• [Work instructions]
Count every line below that holds the word "Group", and give the number with no other words.

• [Input data]
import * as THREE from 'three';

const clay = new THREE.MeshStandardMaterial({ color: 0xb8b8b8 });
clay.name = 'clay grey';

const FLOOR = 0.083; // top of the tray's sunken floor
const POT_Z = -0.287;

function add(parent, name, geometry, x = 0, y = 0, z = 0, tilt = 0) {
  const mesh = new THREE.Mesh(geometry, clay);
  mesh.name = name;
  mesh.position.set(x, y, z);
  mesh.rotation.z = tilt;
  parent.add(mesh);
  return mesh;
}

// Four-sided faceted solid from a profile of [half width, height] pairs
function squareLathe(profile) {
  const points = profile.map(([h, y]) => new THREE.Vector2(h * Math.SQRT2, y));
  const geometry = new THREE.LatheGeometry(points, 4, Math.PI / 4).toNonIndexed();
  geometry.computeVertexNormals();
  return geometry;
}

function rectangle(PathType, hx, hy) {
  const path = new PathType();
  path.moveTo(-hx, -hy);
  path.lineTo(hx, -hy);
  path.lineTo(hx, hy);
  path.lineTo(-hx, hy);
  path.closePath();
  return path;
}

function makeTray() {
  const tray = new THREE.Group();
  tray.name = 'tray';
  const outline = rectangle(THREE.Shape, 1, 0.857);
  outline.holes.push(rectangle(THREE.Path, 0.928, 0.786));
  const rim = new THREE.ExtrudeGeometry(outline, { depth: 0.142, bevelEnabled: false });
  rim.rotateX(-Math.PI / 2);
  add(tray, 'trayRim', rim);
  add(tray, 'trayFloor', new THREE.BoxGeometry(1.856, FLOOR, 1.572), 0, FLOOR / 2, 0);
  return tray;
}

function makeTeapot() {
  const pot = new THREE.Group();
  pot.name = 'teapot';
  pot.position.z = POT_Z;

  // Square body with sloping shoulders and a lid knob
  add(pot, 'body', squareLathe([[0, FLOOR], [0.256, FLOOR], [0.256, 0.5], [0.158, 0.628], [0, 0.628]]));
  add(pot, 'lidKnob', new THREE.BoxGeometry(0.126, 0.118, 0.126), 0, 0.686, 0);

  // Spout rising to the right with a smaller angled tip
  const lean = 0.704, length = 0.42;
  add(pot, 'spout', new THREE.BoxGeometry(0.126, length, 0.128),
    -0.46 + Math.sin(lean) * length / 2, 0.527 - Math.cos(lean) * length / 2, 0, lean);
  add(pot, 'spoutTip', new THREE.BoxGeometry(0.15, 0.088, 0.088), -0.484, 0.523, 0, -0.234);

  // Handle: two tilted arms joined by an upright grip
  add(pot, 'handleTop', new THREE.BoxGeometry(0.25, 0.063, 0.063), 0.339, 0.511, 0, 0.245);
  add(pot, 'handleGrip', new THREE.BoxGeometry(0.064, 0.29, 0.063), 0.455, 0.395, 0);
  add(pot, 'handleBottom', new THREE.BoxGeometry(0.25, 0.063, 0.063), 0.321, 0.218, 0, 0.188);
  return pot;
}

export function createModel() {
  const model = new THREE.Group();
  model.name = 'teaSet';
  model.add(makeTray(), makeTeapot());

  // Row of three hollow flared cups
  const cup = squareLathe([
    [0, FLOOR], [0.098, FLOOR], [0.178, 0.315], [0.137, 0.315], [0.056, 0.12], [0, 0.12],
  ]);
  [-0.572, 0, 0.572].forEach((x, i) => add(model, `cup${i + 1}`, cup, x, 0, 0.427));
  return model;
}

• [Problem solution]
3